This spotting was located off the (south) Avoca Beach headland, on the NSW Central Coast. Grey nurse sharks usually inhabit sandy coastal waters, estuaries, shallow bays, and rocky or tropical reefs and caves, at depths of up to 190 metres. It is a nocturnal feeder. During the day, they take shelter near rocks, overhangs, caves and reefs often at relatively shallow depths (<20 m). This is the typical environment where divers encounter them, hovering just above the bottom in large sandy gutters and caves. However, at night they leave the shelter and hunt over the ocean bottom, often ranging far from their shelter. This is also a migratory species during the summer and winter months.

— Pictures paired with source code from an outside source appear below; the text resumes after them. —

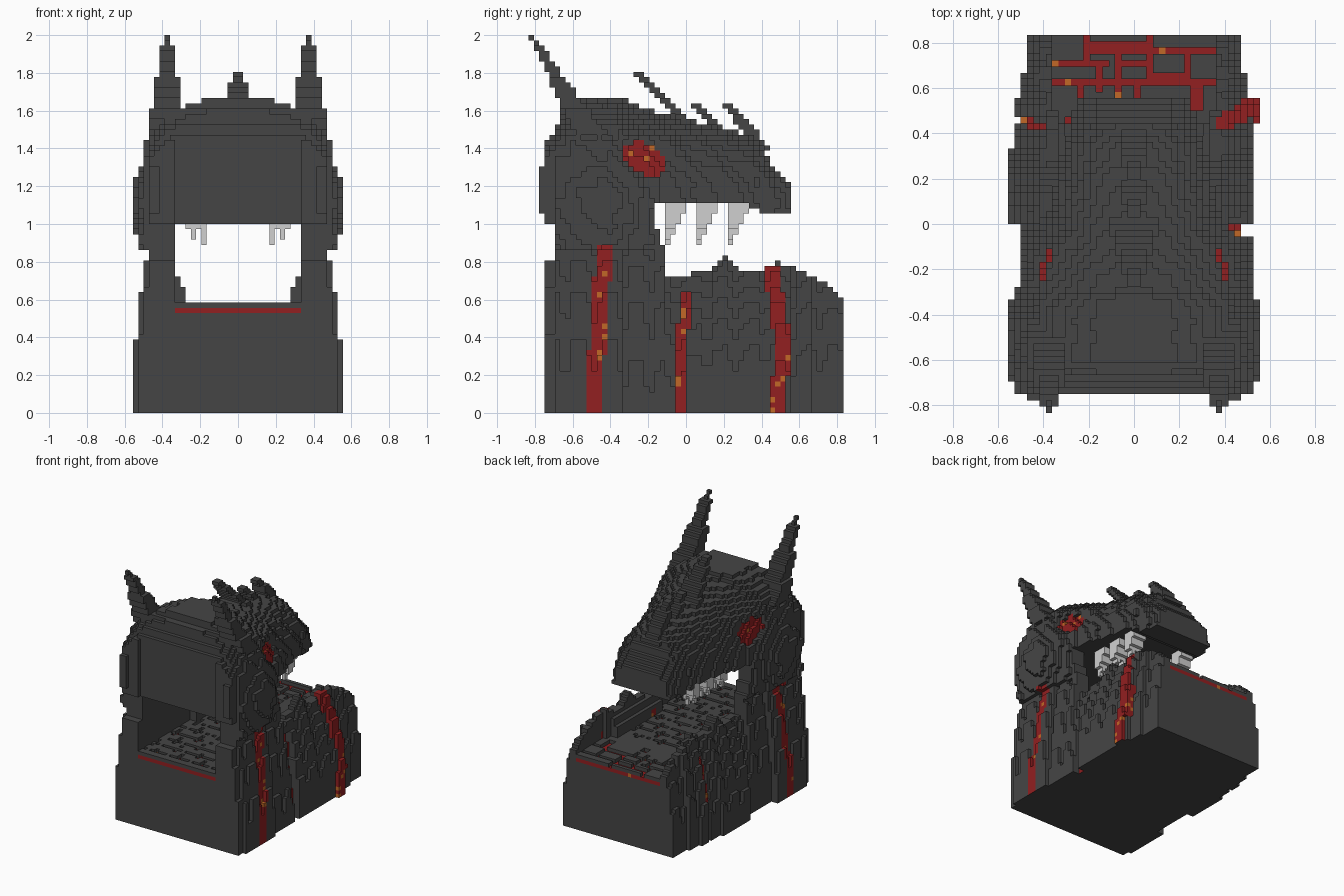
import bpy, bmesh, math, random

random.seed(4)
if "Cube" in bpy.data.objects:
    bpy.data.objects.remove(bpy.data.objects["Cube"])

V = 1 / 36                       # block size
NX, NY, NZ = 40, 60, 72          # block grid


def material(name, rgb):
    m = bpy.data.materials.new(name)
    m.use_nodes = True
    m.diffuse_color = (*rgb, 1)
    m.node_tree.nodes["Principled BSDF"].inputs["Base Color"].default_value = (*rgb, 1)
    return m


MATS = [material("dark_stone", (0.06, 0.06, 0.06)),
        material("lava_red", (0.29, 0.014, 0.015)),
        material("ember_orange", (0.54, 0.14, 0.02)),
        material("tooth_grey", (0.63, 0.63, 0.63))]
STONE, LAVA, EMBER, TOOTH = range(4)


def interp(pts, t):
    """Piecewise linear profile."""
    if t <= pts[0][0]:
        return pts[0][1]
    for (a, p), (b, q) in zip(pts, pts[1:]):
        if t <= b:
            return p + (q - p) * (t - a) / (b - a)
    return pts[-1][1]


def step(pts, t):
    """Stepped profile: value of the first step ending beyond t."""
    return next(v for end, v in pts if t < end)


def lava():
    return EMBER if random.random() < 0.07 else LAVA


def blocks(name, inside, colour=lambda x, y, z: STONE):
    """Fill the grid where inside() holds and keep the outer block faces."""
    pos = lambda i, j, k: ((i - 19.5) * V, (j - 29.5) * V, (k + 0.5) * V)
    cells = [(i, j, k) for i in range(NX) for j in range(NY) for k in range(NZ)
             if inside(*pos(i, j, k))]
    filled = set(cells)
    bm = bmesh.new()
    corners = {}

    def corner(c):
        if c not in corners:
            corners[c] = bm.verts.new(((c[0] - 20) * V, (c[1] - 30) * V, c[2] * V))
        return corners[c]

    for c in cells:
        mat = None
        for axis in range(3):
            u, w = (axis + 1) % 3, (axis + 2) % 3
            for side in (0, 1):
                n = list(c)
                n[axis] += 2 * side - 1
                if tuple(n) in filled:
                    continue
                if mat is None:
                    mat = colour(*pos(*c))
                ring = []
                for du, dw in ((0, 0), (1, 0), (1, 1), (0, 1)):
                    p = list(c)
                    p[axis] += side
                    p[u] += du
                    p[w] += dw
                    ring.append(corner(tuple(p)))
                f = bm.faces.new(ring if side else ring[::-1])
                f.material_index = STONE if n[2] < 0 else mat      # plain underside
    # Merge flat areas of one colour
    bmesh.ops.dissolve_limit(bm, angle_limit=0.01, verts=bm.verts[:], edges=bm.edges[:],
                             delimit={'MATERIAL'})
    me = bpy.data.meshes.new(name)
    bm.to_mesh(me)
    bm.free()
    for m in MATS:
        me.materials.append(m)
    bpy.context.collection.objects.link(bpy.data.objects.new(name, me))


# ---- Lava streaks: path of y by height, half width, relief, inner depth ----
STREAK_A = ([(0, -0.49), (0.45, -0.465), (0.89, -0.43)], 0.042, 0.012, 0.36)
STREAK_B = ([(0, -0.035), (0.4, -0.02), (0.645, 0.01)], 0.03, -0.06, 0.27)
STREAK_C = ([(0, 0.48), (0.35, 0.515), (0.6, 0.48), (0.79, 0.44)], 0.042, 0.025, 0.36)
STREAK_D = ([(0, 0.46), (0.4, 0.45), (0.76, 0.43)], 0.022, -0.02, 0.36)


def streak_at(x, y, z):
    for path, half, relief, inner in ((STREAK_A, STREAK_B, STREAK_C) if x > 0
                                      else (STREAK_A, STREAK_D)):
        if abs(x) > inner and z < path[-1][0] and abs(y - interp(path, z)) < half:
            return relief


def streak_colour(x, y, z):
    return STONE if streak_at(x, y, z) is None else lava()


# ---- Lower jaw and gate pillars ----
FOOT_RIGHT = [(-0.69, 0.53), (-0.33, 0.555), (-0.06, 0.52), (0.33, 0.535), (0.56, 0.54),
              (0.67, 0.50), (0.9, 0.475)]
FOOT_LEFT = [(-0.69, 0.53), (-0.33, 0.555), (0, 0.505), (0.33, 0.555), (0.56, 0.53),
             (0.67, 0.505), (0.9, 0.475)]
RIM = [(-0.1, 0.72), (0.12, 0.75), (0.2, 0.83), (0.27, 0.76), (0.4, 0.76), (0.48, 0.80),
       (0.6, 0.76), (0.7, 0.71), (0.83, 0.615)]
TAPER = [(-0.12, 0.08), (-0.08, 0.14), (0.5, 0.14), (0.65, 0.07), (0.83, 0.06)]


def jaw_rim(y):
    return 0.86 if y < -0.11 else interp(RIM, y)


def floor_half(y):
    return 0.36 if y > 0.5 else 0.333


def jaw_inner(y, z):
    if -0.1 < y < 0.45 and z > 0.57:
        return interp([(0.58, 0.28), (0.64, 0.28), (0.74, 0.335)], z)
    return floor_half(y)


def jaw_outer(x, y, z):
    foot = step(FOOT_RIGHT if x > 0 else FOOT_LEFT, y)
    foot = min(0.556, foot + (streak_at(x, y, z) or 0))
    flute = 0.02 * math.sin(y * 42) * min(1, z / 0.4)
    return foot + min(0, flute) - interp(TAPER, y) * (z / jaw_rim(y)) ** 2.2


def in_jaw(x, y, z):
    if y < (-0.75 if z < 0.8 else -0.69) or z > jaw_rim(y):
        return False
    return abs(x) < jaw_outer(x, y, z) and (z < 0.528 or abs(x) > jaw_inner(y, z))


blocks("lower_jaw", in_jaw, streak_colour)

# ---- Lava floor with stone slabs on top ----
blocks("lava_floor", lambda x, y, z: y > -0.75 and 0.528 < z < 0.556 and abs(x) < floor_half(y),
       lambda x, y, z: lava())

# Open channels in the front of the floor: x from, x to, y from, y to
CHANNELS = [(-0.37, 0.36, 0.61, 0.64), (-0.22, 0.36, 0.75, 0.78), (-0.22, 0.08, 0.78, 0.81),
            (-0.37, -0.10, 0.69, 0.72), (-0.23, -0.19, 0.69, 0.84), (-0.17, -0.13, 0.58, 0.72),
            (-0.09, -0.05, 0.56, 0.78), (0.05, 0.09, 0.61, 0.84), (0.22, 0.26, 0.61, 0.78),
            (-0.26, -0.22, 0.50, 0.61), (0.25, 0.30, 0.50, 0.61), (-0.03, 0.03, 0.47, 0.53),
            (-0.31, -0.28, 0.36, 0.48), (0.05, 0.22, 0.64, 0.67), (-0.05, 0.05, 0.69, 0.72),
            (0.00, 0.03, 0.55, 0.61)]


def in_slab(x, y, z):
    if not (y > -0.75 and 0.556 < z < 0.583 and abs(x) < floor_half(y)):
        return False
    if y > 0.35:
        return not any(a < x < b and c < y < d for a, b, c, d in CHANNELS)
    i, j = round(x / V + 19.5), round(y / V + 29.5)
    channel = j % 4 == 1 or (i + 3 * (j // 4)) % 7 == 0
    return y < -0.69 or not channel or random.random() < 0.22


blocks("floor_slabs", in_slab)

# ---- Head ----
RIDGE = [(-0.72, 1.50), (-0.66, 1.60), (-0.6, 1.67), (-0.33, 1.67), (-0.3, 1.63), (-0.15, 1.59),
         (0, 1.55), (0.2, 1.51), (0.36, 1.46), (0.41, 1.41), (0.46, 1.31), (0.56, 1.21)]
WIDTH = [(-0.78, 0.51), (-0.4, 0.505), (-0.2, 0.46), (-0.05, 0.41), (0.1, 0.365), (0.3, 0.315),
         (0.45, 0.275), (0.56, 0.225)]
POWER = [(-0.6, 4.0), (-0.3, 2.8), (-0.1, 2.2), (0.3, 2.2), (0.5, 4)]
ROOF = [(0.33, 1.11), (0.39, 1.085), (0.6, 1.057)]
BACK = [(1.0, -0.69), (1.47, -0.75), (1.52, -0.70), (1.6, -0.66), (2, -0.62)]
HINGE = [(0.89, -0.11), (0.97, -0.14), (2, -0.17)]


def in_eye(y, z):
    return ((y + 0.215) / 0.115) ** 2 + ((z - 1.345 + 0.3 * (y + 0.215)) / 0.083) ** 2 < 1


def head_half(y, z):
    top = interp(RIDGE, y) + 0.005
    if z > top:
        return 0
    u = max(0, (z - 1.1) / (top - 1.1))
    half = interp(WIDTH, y) * math.sqrt(1 - u ** interp(POWER, y))
    # cheek bump, brow ridge, sunken eye and layered scales
    cheek = 1 - ((y + 0.43) / 0.24) ** 2 - ((z - 1.10) / 0.24) ** 2
    brow = 1 - ((y + 0.2) / 0.25) ** 2 - ((z - 1.46 + 0.2 * (y + 0.2)) / 0.05) ** 2
    half += 0.055 * max(0, cheek) + 0.03 * max(0, brow) + 0.008 * math.sin(y * 38 + z * 30)
    half = half - 0.03 if in_eye(y, z) else half
    return min(half, 0.475) if y < -0.69 else half


def in_head(x, y, z):
    a = abs(x)
    if 0.415 < a < 0.475 and -0.78 < y < -0.6 and 1.05 < z < 1.31:     # rear corner blocks
        return True
    if z < 0.86 or y > 0.555 or y < step(BACK, z):
        return False
    if a > head_half(y, z) or (y < -0.72 and a < 0.335):             # recessed rear panel
        return False
    if z > step(ROOF, y) or (y < -0.6 and z > 1.0):
        return True
    return y < step(HINGE, z) and a > 0.335                          # mouth corner


def head_colour(x, y, z):
    return lava() if abs(x) > 0.28 and in_eye(y, z) else streak_colour(x, y, z)


blocks("head", in_head, head_colour)


# ---- Horns ----
def horn(name, xc, z0, z1, y0, y1, hx0, hx1, hy0, hy1):
    def inside(x, y, z):
        if not z0 < z < z1:
            return False
        t = (z - z0) / (z1 - z0)
        return (abs(abs(x) - xc) < hx0 + (hx1 - hx0) * t
                and abs(y - y0 - (y1 - y0) * t) < hy0 + (hy1 - hy0) * t)
    blocks(name, inside)


horn("rear_horns", 0.375, 1.47, 2.0, -0.50, -0.82, 0.105, 0.018, 0.082, 0.015)
horn("crest_horn_rear", 0, 1.47, 1.81, 0.07, -0.265, 0.14, 0.02, 0.044, 0.028)
horn("crest_horn_middle", 0, 1.40, 1.64, 0.26, 0.05, 0.075, 0.03, 0.042, 0.028)
horn("crest_horn_front", 0, 1.38, 1.64, 0.43, 0.21, 0.075, 0.03, 0.042, 0.028)

# ---- Upper teeth: length along y by height ----
TOOTH_STEPS = [(0.944, 0.028), (1.0, 0.055), (1.055, 0.083), (1.2, 0.11)]


def in_teeth(x, y, z):
    a = abs(x)
    if not 0.889 < z < 1.11 or not 0.167 < a < 0.278:
        return False
    # two prongs hang below the crown
    if z < 0.972 and not (a < 0.195 or (z > 0.917 and 0.222 < a < 0.25)):
        return False
    return any(0 < y - y0 < step(TOOTH_STEPS, z) for y0 in (-0.11, 0.055, 0.22))


blocks("upper_teeth", in_teeth, lambda x, y, z: TOOTH)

Critically Endangered Species: A study mapping the eastern Australian grey nurse shark population has found it has declined rapidly over the last few decades, with only 400 breeding sharks left, too few to maintain a healthy population - https://www.mq.edu.au/newsroom/2019/02/0... The east coast population is listed as "critically endangered", and the west coast population is listed as "vulnerable".... This species became the first protected shark in the world when the New South Wales Government declared it a protected species in 1984 - https://www.environment.gov.au/marine/ma... Grey nurse shark conservation - https://en.wikipedia.org/wiki/Grey_nurse... This species is therefore listed as "vulnerable" on the International Union for Conservation of Nature (IUCN) Red List of Threatened Species.